The Million Follower Fallacy
One of the first assumptions many people make about being influential over social networks is amassing a large number of followers. The thinking goes, Lady Gaga or Ashton Kutcher seem very influential and they have tens of millions of followers. So if I can amass large numbers of followers then I can be influential. This idea has been put to the test a couple times. One was a more informal test by two authors who got some big names to tweet about their book and then measured to see if there was an uptick in book sales. I blogged about the details here. In short, they found no effect. A more scientifically controlled test was published in the Proceedings of the Fourth International AAAI Conference on Weblogs and Social Media. The paper, Measuring User Influence in Twitter: The Million Follower Fallacy, put the brute force method to the test.
Unfortunately the measure of influence by authors (Cha, Haddadi, Benevenuto, and Gummadi) was how often Twitter users passed on a news story. It did not measure any kind of objective, real world outcome (like increased book sales or click throughs). The paper sought to determine whether the number of followers had any relation to spreading the news story. Most businesses want their story passed on but they also want real world effects. So it's hard to draw conclusions from this paper how effective influencers are in motivating actual sales. It doesn't cost me anything to pass on a news story. It costs me to buy something. However, for many businesses spreading a message might be an end goal in itself.
Cha et al. found that having a large number of followers was not correlated with increased re-tweets of a news item. Content value of the tweets themselves drive re-tweets. It was no suprirse that Twitter accounts related to news sources (e.g., CNN) had the most retweets. If a user wants to pass on a news article, he or she is likely to go to the authoritative source. It would be nice to conclude from this the expertise of the message spreader is important to the propagation of the message, however, it's possible people are trained to pass on news from news sources but not as well trained to spread other messages by going to the recognized expert. I see a lot of people passing on health advice from actress Jenny McCarthy. With disasterous effects.
The most interesting finding is what the "little guy" can do to increase influence. The authors found the best way for those of us who aren't Lady Gaga or CNN to raise your influence is two fold:
1) Stick to a single topic
2) Put a lot of effort into replying to your audience
This second finding is consistent with advice I've previously blogged about. Let me formalize it here and now as "Karl's #1 Rule for Social Networking":
People find you interesting if you find them interesting first.
I'm sure Dale Carnegie formulated this rule back in the 1930s but, hey, let him sue me.

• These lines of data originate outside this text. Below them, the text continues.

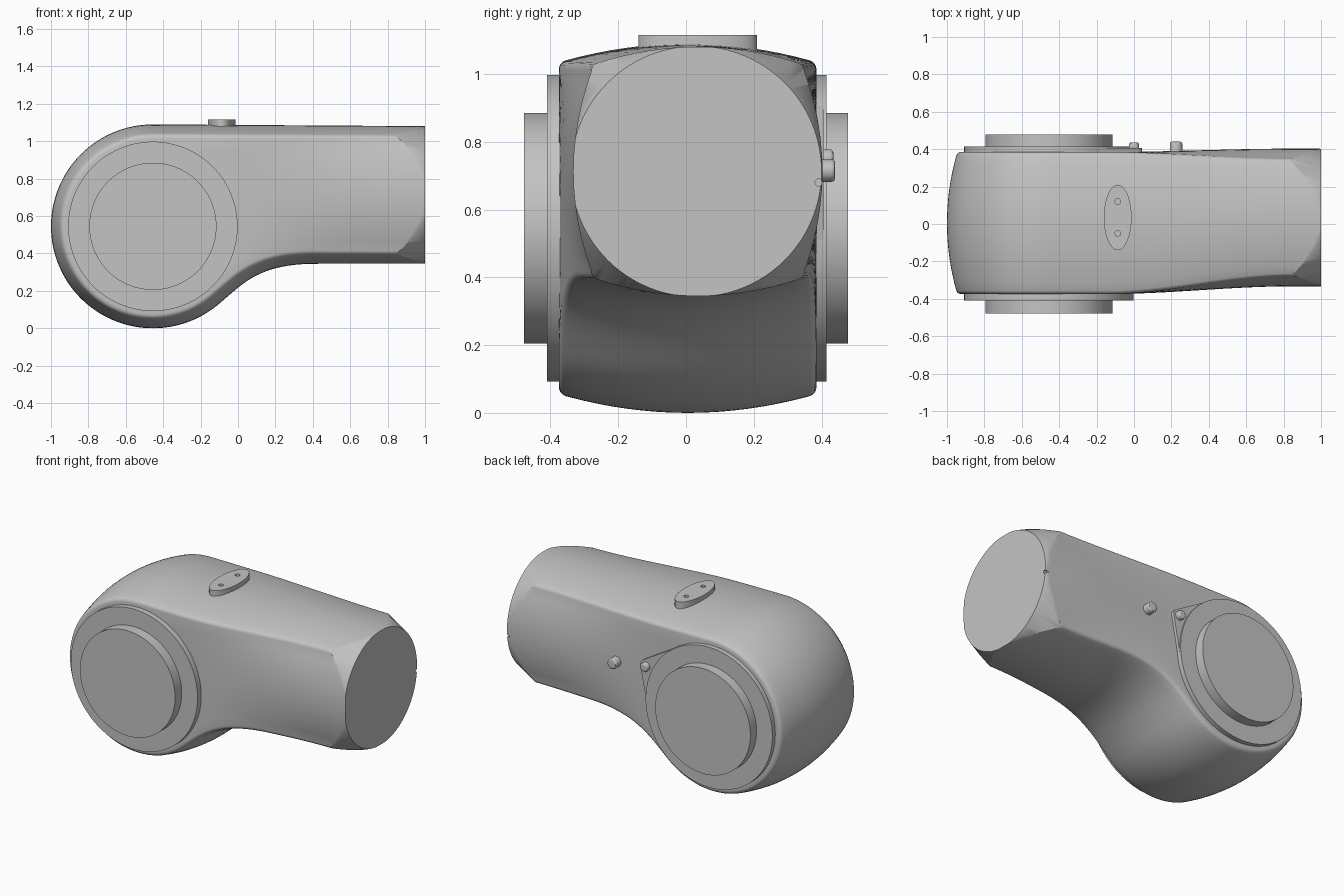
import bpy, bmesh, math
from mathutils import Vector, Matrix

cube = bpy.data.objects.get("Cube")
if cube:
    bpy.data.objects.remove(cube, do_unlink=True)

GREY = bpy.data.materials.new("light_grey")
GREY.use_nodes = True
GREY.diffuse_color = (0.55, 0.55, 0.55, 1)
GREY.node_tree.nodes["Principled BSDF"].inputs["Base Color"].default_value = (0.55, 0.55, 0.55, 1)

HUB = (-0.455, 0.545)      # elbow axis, x and z
HUB_R = 0.545
AXIS = (0.03, 0.7125)      # arm axis, y and z


def finish(name, bm):
    bmesh.ops.recalc_face_normals(bm, faces=bm.faces)
    mesh = bpy.data.meshes.new(name)
    bm.to_mesh(mesh)
    bm.free()
    mesh.materials.append(GREY)
    obj = bpy.data.objects.new(name, mesh)
    bpy.context.collection.objects.link(obj)
    return obj


def activate(obj):
    bpy.ops.object.select_all(action='DESELECT')
    obj.select_set(True)
    bpy.context.view_layer.objects.active = obj


def smooth(obj, angle=30):
    activate(obj)
    bpy.ops.object.shade_smooth_by_angle(angle=math.radians(angle))


def cylinder(name, a, b, r, r2=None, sides=96, chamfer=0, stretch=None):
    """Cylinder or cone from point a to point b."""
    a, b = Vector(a), Vector(b)
    bm = bmesh.new()
    bmesh.ops.create_cone(bm, cap_ends=True, segments=sides, radius1=r,
                          radius2=r if r2 is None else r2, depth=(b - a).length)
    if chamfer:
        rim = [e for e in bm.edges if all(v.co.z > 0 for v in e.verts)]
        bmesh.ops.bevel(bm, geom=rim, offset=chamfer, segments=3, profile=0.5, affect='EDGES')
    if stretch:
        bmesh.ops.scale(bm, vec=stretch, verts=bm.verts)
    turn = (b - a).to_track_quat('Z', 'Y').to_matrix().to_4x4()
    bm.transform(Matrix.Translation((a + b) / 2) @ turn)
    return finish(name, bm)


def boolean(obj, cutter, operation='DIFFERENCE'):
    cutter.hide_render = True
    mod = obj.modifiers.new("cut", 'BOOLEAN')
    mod.operation, mod.solver, mod.object = operation, 'EXACT', cutter
    activate(obj)
    bpy.ops.object.modifier_apply(modifier=mod.name)
    bpy.data.objects.remove(cutter, do_unlink=True)


# ---- body outline: upper and lower curves, both starting at the far elbow tip
def arc(start, end, n=60):
    angles = [math.radians(start + (end - start) * i / n) for i in range(n + 1)]
    return [Vector((HUB[0] + HUB_R * math.cos(t), HUB[1] + HUB_R * math.sin(t))) for t in angles]


def bezier(p, n=40):
    return [p[0] * (1 - t) ** 3 + p[1] * 3 * t * (1 - t) ** 2 + p[2] * 3 * t * t * (1 - t) + p[3] * t ** 3
            for t in (i / n for i in range(1, n + 1))]


def resample(points, n):
    """Evenly spaced points with their left-hand normals."""
    dist = [0]
    for p, q in zip(points, points[1:]):
        dist.append(dist[-1] + (q - p).length)
    out, k = [], 0
    for i in range(n + 1):
        d = dist[-1] * i / n
        while k < len(points) - 2 and dist[k + 1] < d:
            k += 1
        out.append(points[k].lerp(points[k + 1], (d - dist[k]) / (dist[k + 1] - dist[k])))
    normals = []
    for i in range(n + 1):
        t = (out[min(i + 1, n)] - out[max(i - 1, 0)]).normalized()
        normals.append(Vector((-t.y, t.x)))
    return out, normals


STATIONS = 90
upper = arc(180, 90) + [Vector((1.1, 1.08))]
elbow = arc(180, 310)
bend = bezier([elbow[-1], Vector((0.03, 0.241)), Vector((0.11, 0.345)), Vector((0.42, 0.345))])
lower = elbow + bend + [Vector((1.1, 0.345))]
top, top_n = resample(upper, STATIONS)
bot, bot_n = resample(lower, STATIONS)
top_n[0] = bot_n[0] = Vector((-1, 0))
top_n = [n if n.dot(p - Vector(HUB)) > 0 else -n for n, p in zip(top_n, top)]
bot_n = [Vector((-1, 0))] + [-n for n in bot_n[1:]]


# ---- body cross-section: crowned top and bottom, sides that bow out along the arm
FILLET = 0.05
fill = [1 - FILLET * f for f in (0, 0.06, 0.25, 0.6, 1)]
half = fill + [0.95 * i / 8 for i in range(7, 0, -1)]
CROWN = [-u for u in half] + [0] + half[::-1]
SIDE = [1 - i / 6 for i in range(1, 12)]


def blend(x):
    t = min(max((x + 0.15) / 1.0, 0), 1)
    return t * t * (3 - 2 * t)


def inset(u):
    d = max(0, 1 - (1 - abs(u)) / FILLET)
    return 0.055 * u * u + 0.02 * (1 - math.sqrt(max(0, 1 - d * d)))


def crown_point(p, n, u):
    q = p - n * inset(u)
    w = blend(q.x)
    left, right = 0.385 - 0.035 * w, -0.375 + 0.095 * w
    return Vector((q.x, (left + right) / 2 + u * (left - right) / 2, q.y))


def side_point(i, sign, v):
    a = crown_point(top[i], top_n[i], sign)
    b = crown_point(bot[i], bot_n[i], sign)
    p = b.lerp(a, (v + 1) / 2)
    p.y += sign * (1 - v * v) * 0.053 * blend(p.x)
    return p


bm = bmesh.new()
rings = []
for i in range(STATIONS + 1):
    ring = [crown_point(top[i], top_n[i], u) for u in CROWN]
    ring += [side_point(i, 1, v) for v in SIDE]
    ring += [crown_point(bot[i], bot_n[i], -u) for u in CROWN]
    ring += [side_point(i, -1, -v) for v in SIDE]
    rings.append([bm.verts.new(p) for p in ring])
count = len(rings[0])
for r, s in zip(rings, rings[1:]):
    for j in range(count):
        k = (j + 1) % count
        bm.faces.new((r[j], r[k], s[k], s[j]))
bm.faces.new(rings[-1])
bmesh.ops.remove_doubles(bm, verts=bm.verts, dist=0.0002)
body = finish("elbow_body", bm)

# Tapered round mouth, shallow socket and locating notch at the arm end
boolean(body, cylinder("mouth_taper", (-1.2, *AXIS), (1, *AXIS), 1.338, 0.37), 'INTERSECT')
boolean(body, cylinder("socket_cutter", (0.93, *AXIS), (1.2, *AXIS), 0.345))
boolean(body, cylinder("notch_cutter", (0.98, 0.392, 0.68), (1.1, 0.392, 0.68), 0.011, sides=16))
smooth(body)

# Stepped round covers on both sides of the elbow
for side, sign, flange in (("front", -1, 0.41), ("back", 1, 0.415)):
    for part, r, reach in (("flange", 0.453, flange), ("cover", 0.34, 0.478)):
        smooth(cylinder(f"{side}_{part}", (HUB[0], sign * 0.34, HUB[1]),
                        (HUB[0], sign * reach, HUB[1]), r))

# Clamp ear on the back flange
SCREW, PEG = (0.0, 0.75), (0.225, 0.715)
bm = bmesh.new()
for (cx, cz), r, n in ((HUB, 0.45, 96), (SCREW, 0.042, 24)):
    for j in range(n):
        t = math.tau * j / n
        for y in (0.36, 0.406):
            bm.verts.new((cx + r * math.cos(t), y, cz + r * math.sin(t)))
bmesh.ops.convex_hull(bm, input=bm.verts)
smooth(finish("clamp_ear", bm))

# Socket screw in the ear and the peg beside it
for name, (x, z), r, reach in (("clamp_screw", SCREW, 0.028, 0.435), ("locking_peg", PEG, 0.033, 0.44)):
    pin = cylinder(name, (x, 0.36, z), (x, reach, z), r, sides=32, chamfer=0.01)
    boolean(pin, cylinder("hex_cutter", (x, reach - 0.02, z), (x, reach + 0.05, z), r * 0.45, sides=6))
    smooth(pin)

# Oval cap on top with two small holes
cap = cylinder("top_cap", (-0.087, 0.035, 1.05), (-0.087, 0.035, 1.116), 1, stretch=(0.074, 0.175, 1))
for y in (0.12, -0.05):
    boolean(cap, cylinder("hole_cutter", (-0.087, y, 1.1), (-0.087, y, 1.2), 0.015, sides=24))
smooth(cap)
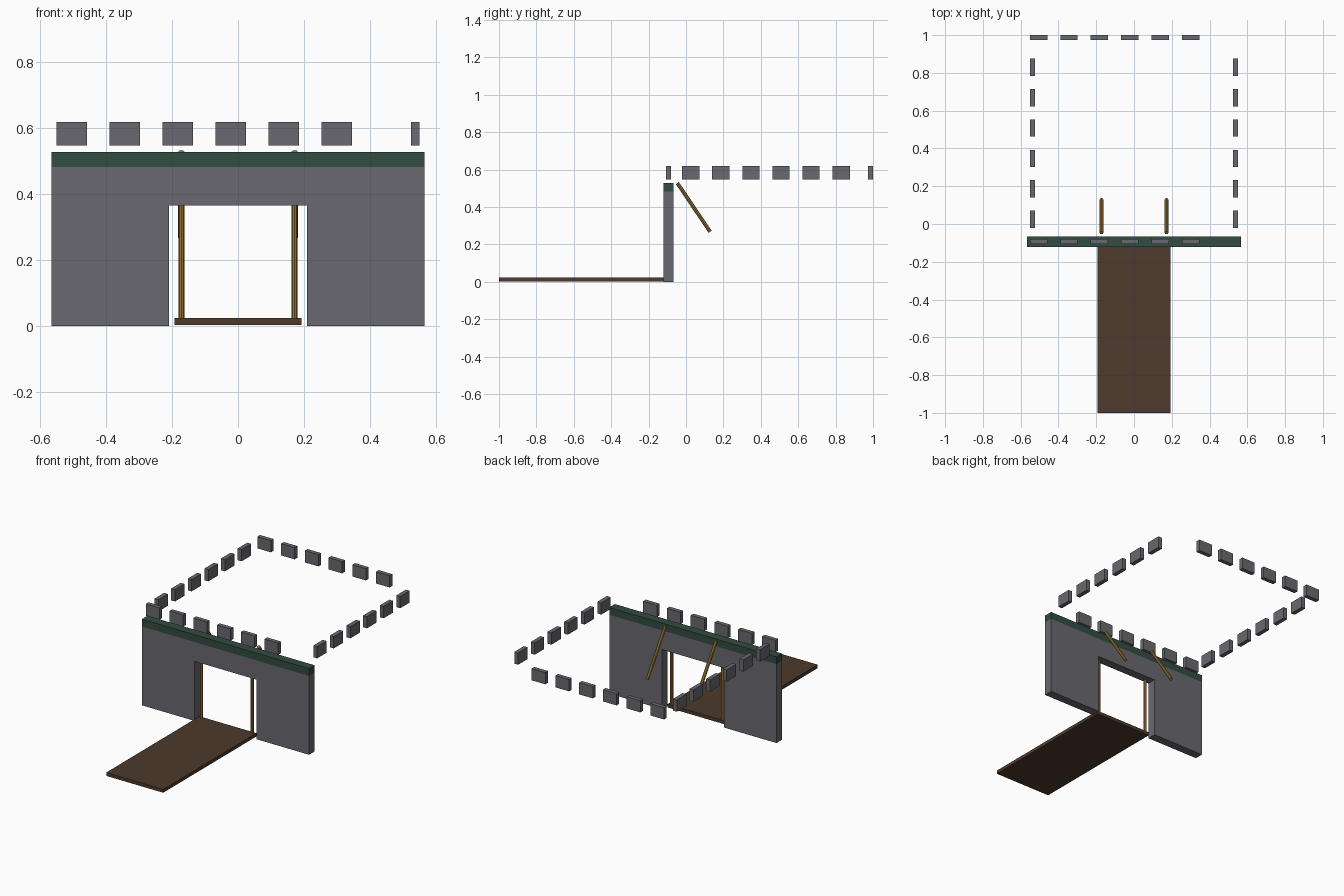
import bpy, bmesh, math
from mathutils import Vector

if "Cube" in bpy.data.objects:
    bpy.data.objects.remove(bpy.data.objects["Cube"])


def material(name, rgb):
    m = bpy.data.materials.new(name)
    m.diffuse_color = (*rgb, 1)
    m.use_nodes = True
    m.node_tree.nodes["Principled BSDF"].inputs["Base Color"].default_value = m.diffuse_color
    return m


STONE = material("grey stone", (0.14, 0.14, 0.16))
GREEN = material("dark green trim", (0.032, 0.072, 0.052))
WOOD = material("dark brown wood", (0.075, 0.042, 0.025))
GOLD = material("golden brass", (0.34, 0.18, 0.035))


def finish(name, bm, mat):
    bmesh.ops.recalc_face_normals(bm, faces=bm.faces)
    mesh = bpy.data.meshes.new(name)
    bm.to_mesh(mesh)
    bm.free()
    mesh.materials.append(mat)
    ob = bpy.data.objects.new(name, mesh)
    bpy.context.collection.objects.link(ob)
    return ob


def box(name, lo, hi, mat):
    bm = bmesh.new()
    bmesh.ops.create_cube(bm, size=1)
    lo, hi = Vector(lo), Vector(hi)
    for v in bm.verts:
        v.co = (lo + hi) / 2 + v.co * (hi - lo)
    return finish(name, bm, mat)


def rod(name, a, b, radius, mat, sides=8):
    a, b = Vector(a), Vector(b)
    bm = bmesh.new()
    bmesh.ops.create_cone(bm, cap_ends=True, segments=sides,
                          radius1=radius, radius2=radius, depth=(b - a).length)
    bm.transform((b - a).to_track_quat('Z', 'Y').to_matrix().to_4x4())
    bmesh.ops.translate(bm, vec=(a + b) / 2, verts=bm.verts)
    return finish(name, bm, mat)


W, Y0, Y1 = 0.567, -0.121, -0.067   # wall half width, front and back

# Gate wall: one profile with a door opening, extruded backwards
outline = [(-W, 0), (-0.21, 0), (-0.21, 0.365), (0.21, 0.365),
           (0.21, 0), (W, 0), (W, 0.483), (-W, 0.483)]
bm = bmesh.new()
face = bm.faces.new([bm.verts.new((x, Y0, z)) for x, z in outline])
ext = bmesh.ops.extrude_face_region(bm, geom=[face], use_keep_orig=True)
bmesh.ops.translate(bm, vec=(0, Y1 - Y0, 0),
                    verts=[g for g in ext["geom"] if isinstance(g, bmesh.types.BMVert)])
finish("gate_wall", bm, STONE)

# Trim along the top of the wall
box("wall_trim", (-W, Y0, 0.483), (W, Y1, 0.528), GREEN)

# Lowered drawbridge
box("drawbridge", (-0.193, -1.0, 0.003), (0.193, -0.098, 0.024), WOOD)

# Upright posts in the doorway and sloping rods behind the wall
for side, s in (("left", -1), ("right", 1)):
    x = 0.172 * s
    rod(f"{side}_door_post", (x, -0.108, 0.015), (x, -0.108, 0.38), 0.009, GOLD)
    rod(f"{side}_sloping_rod", (x, -0.046, 0.528), (x, 0.129, 0.268), 0.010, GOLD)

# Ring of battlement blocks, six on each side
STEP, LEN, THICK, ZB, ZT = 0.161, 0.092, 0.026, 0.548, 0.62
for i in range(6):
    x = -0.551 + i * STEP
    for label, y in (("front", -0.106), ("back", 0.974)):
        box(f"{label}_battlement_{i + 1}", (x, y, ZB), (x + LEN, y + THICK, ZT), STONE)
    y = -0.021 + i * STEP
    for label, x in (("left", -0.551), ("right", 0.525)):
        box(f"{label}_battlement_{i + 1}", (x, y, ZB), (x + THICK, y + LEN, ZT), STONE)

Following a person or following a person back is a first step. But replying to their tweets actually raises your influence with them. Raising influence is about building personal relationships and the perception of a personal relationship. It takes time. Using a robot to follow/unfollow people to build numbers is a complete waste of time.
I'll end it here and call this part 1. In part 2 we'll look at some of the influence tracking sites that have sprung up and deep dive into their usefulness.
I love the point you really drive home at the end. It's an echo of Dale Carnegie's "You can make more friends in 2 months by being genuinely interested in other people than you can in 2 years trying to get other people interested in you."
Keep this stuff coming!